Making a Market for Art: Agnew’s and the National Gallery, 1850-1944
A fully-funded PhD studentship in partnership with the University of Manchester.
Collaborative Doctoral Partnership
Starting in October 2014 as part of the AHRC’s new Collaborative Doctoral Partnership Scheme, the award provides an opportunity to undertake high quality research combined with an exceptional opportunity to gain practical work experience within one of the world’s foremost art galleries - leading to a PhD with one of the UK’s leading universities.
The aim of the project is to investigate the relationship between Agnew’s and the National Gallery, particularly studying how an art dealer creates a market for their goods, and how a public collector (specifically, the National Gallery) responds to and shapes that market.
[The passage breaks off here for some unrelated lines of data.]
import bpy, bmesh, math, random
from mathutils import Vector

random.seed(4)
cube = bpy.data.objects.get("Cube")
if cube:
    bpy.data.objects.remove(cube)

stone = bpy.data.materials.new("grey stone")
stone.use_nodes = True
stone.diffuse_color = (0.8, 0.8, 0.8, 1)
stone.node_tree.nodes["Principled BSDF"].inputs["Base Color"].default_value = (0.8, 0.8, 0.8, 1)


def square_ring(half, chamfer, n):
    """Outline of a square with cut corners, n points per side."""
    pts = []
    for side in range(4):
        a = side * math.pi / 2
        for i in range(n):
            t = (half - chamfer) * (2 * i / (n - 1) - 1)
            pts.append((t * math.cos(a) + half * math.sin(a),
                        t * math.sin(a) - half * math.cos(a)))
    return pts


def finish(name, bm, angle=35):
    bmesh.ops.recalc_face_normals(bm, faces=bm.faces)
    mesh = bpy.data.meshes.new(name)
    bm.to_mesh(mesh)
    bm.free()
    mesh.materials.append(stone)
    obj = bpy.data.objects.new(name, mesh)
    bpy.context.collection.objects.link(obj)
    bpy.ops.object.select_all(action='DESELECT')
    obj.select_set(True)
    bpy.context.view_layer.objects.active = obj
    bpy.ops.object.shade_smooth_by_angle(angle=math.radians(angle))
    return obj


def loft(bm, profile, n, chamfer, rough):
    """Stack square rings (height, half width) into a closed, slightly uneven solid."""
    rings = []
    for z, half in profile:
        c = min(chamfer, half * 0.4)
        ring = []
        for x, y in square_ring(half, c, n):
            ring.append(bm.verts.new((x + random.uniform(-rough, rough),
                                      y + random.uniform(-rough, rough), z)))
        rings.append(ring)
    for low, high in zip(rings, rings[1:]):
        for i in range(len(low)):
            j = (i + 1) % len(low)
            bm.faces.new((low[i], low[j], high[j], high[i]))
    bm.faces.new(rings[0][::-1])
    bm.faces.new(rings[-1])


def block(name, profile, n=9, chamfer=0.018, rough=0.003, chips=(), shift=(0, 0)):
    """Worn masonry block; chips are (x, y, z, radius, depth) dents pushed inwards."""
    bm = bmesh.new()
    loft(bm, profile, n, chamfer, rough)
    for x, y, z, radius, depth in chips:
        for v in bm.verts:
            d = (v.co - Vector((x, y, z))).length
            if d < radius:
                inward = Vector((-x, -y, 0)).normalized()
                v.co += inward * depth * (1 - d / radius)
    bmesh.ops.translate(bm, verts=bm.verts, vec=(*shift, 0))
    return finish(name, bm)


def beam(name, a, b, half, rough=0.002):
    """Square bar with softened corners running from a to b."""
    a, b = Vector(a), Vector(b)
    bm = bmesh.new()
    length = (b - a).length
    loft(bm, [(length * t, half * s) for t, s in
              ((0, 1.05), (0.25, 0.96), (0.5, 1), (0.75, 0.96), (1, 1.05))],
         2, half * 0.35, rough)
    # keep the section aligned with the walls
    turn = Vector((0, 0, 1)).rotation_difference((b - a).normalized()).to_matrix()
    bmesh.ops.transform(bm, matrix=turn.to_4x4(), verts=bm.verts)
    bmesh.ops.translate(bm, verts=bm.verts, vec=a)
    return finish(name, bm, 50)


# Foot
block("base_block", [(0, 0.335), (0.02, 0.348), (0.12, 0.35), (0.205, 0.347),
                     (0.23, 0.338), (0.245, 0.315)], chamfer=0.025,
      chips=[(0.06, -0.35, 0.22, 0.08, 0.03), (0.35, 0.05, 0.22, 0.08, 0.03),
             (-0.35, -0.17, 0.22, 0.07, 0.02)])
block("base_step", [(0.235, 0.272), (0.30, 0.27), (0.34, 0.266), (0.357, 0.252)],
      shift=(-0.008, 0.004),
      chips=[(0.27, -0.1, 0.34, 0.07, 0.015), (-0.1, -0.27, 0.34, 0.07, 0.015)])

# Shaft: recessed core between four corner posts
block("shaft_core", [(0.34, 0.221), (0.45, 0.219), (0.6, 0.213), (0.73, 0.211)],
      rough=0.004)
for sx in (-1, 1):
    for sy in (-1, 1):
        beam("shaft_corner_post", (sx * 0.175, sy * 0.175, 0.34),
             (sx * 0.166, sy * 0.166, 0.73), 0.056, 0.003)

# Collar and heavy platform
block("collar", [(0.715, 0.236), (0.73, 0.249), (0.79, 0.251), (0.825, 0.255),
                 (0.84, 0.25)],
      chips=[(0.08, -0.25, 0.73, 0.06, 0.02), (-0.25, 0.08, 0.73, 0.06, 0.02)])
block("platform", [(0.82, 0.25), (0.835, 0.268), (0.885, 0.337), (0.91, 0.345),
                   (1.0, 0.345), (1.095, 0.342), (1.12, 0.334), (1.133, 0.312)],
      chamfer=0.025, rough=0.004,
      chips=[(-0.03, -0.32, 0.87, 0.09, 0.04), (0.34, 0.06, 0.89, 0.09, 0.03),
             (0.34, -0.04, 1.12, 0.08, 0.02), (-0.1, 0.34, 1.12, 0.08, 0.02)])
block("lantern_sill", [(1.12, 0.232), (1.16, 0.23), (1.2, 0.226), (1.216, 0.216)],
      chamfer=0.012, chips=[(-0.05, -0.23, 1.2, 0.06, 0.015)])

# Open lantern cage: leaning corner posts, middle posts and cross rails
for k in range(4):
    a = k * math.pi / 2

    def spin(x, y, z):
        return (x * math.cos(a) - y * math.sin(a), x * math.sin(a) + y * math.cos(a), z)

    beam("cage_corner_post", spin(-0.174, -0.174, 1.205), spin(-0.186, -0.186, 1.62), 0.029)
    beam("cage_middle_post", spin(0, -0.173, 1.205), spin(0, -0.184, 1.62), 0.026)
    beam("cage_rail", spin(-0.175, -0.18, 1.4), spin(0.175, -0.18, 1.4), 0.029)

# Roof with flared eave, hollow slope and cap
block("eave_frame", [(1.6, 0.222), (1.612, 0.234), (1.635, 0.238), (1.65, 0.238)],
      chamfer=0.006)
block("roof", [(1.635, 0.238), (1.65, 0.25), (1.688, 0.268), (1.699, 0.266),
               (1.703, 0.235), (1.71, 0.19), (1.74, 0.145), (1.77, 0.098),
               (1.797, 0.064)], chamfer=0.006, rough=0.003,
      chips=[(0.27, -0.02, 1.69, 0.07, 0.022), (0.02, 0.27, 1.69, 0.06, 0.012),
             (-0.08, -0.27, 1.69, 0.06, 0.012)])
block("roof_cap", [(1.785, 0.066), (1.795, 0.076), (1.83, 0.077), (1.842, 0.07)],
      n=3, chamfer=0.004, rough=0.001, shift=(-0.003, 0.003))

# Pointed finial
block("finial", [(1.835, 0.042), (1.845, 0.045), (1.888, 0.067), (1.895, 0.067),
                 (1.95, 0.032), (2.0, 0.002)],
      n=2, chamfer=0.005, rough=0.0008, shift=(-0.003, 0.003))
The research will investigate the history of the National Gallery’s engagement with Agnew’s and the impact of this influential dealer on the formation of the Gallery’s collection; for example, by examining the tensions and synergies between commerce and philanthropy, and between profit and patriotism. This will be the first in-depth study of a remarkably long relationship between a particular dealer and the National Gallery; in turn, it will provide an important historical and critical perspective on the operation of the Gallery within the art market.
The recent acquisition of the Agnew’s Archive by the National Gallery provides a very significant research resource, which has not previously been available to scholars for sustained, critical study. This project will constitute the first disinterested analysis of the data contained in the Agnew’s Archive, contextualised in relation to the parallel history of collecting contained in the National Gallery records.
About the Collaborative Doctoral Partnerships
The National Gallery offers a small number of Collaborative Doctoral Partnerships, funded by the Arts and Humanities Research Council (AHRC) and run in partnership with higher education institutions. These studentships focus on specific themes relevant to the Gallery's collection and wider research themes.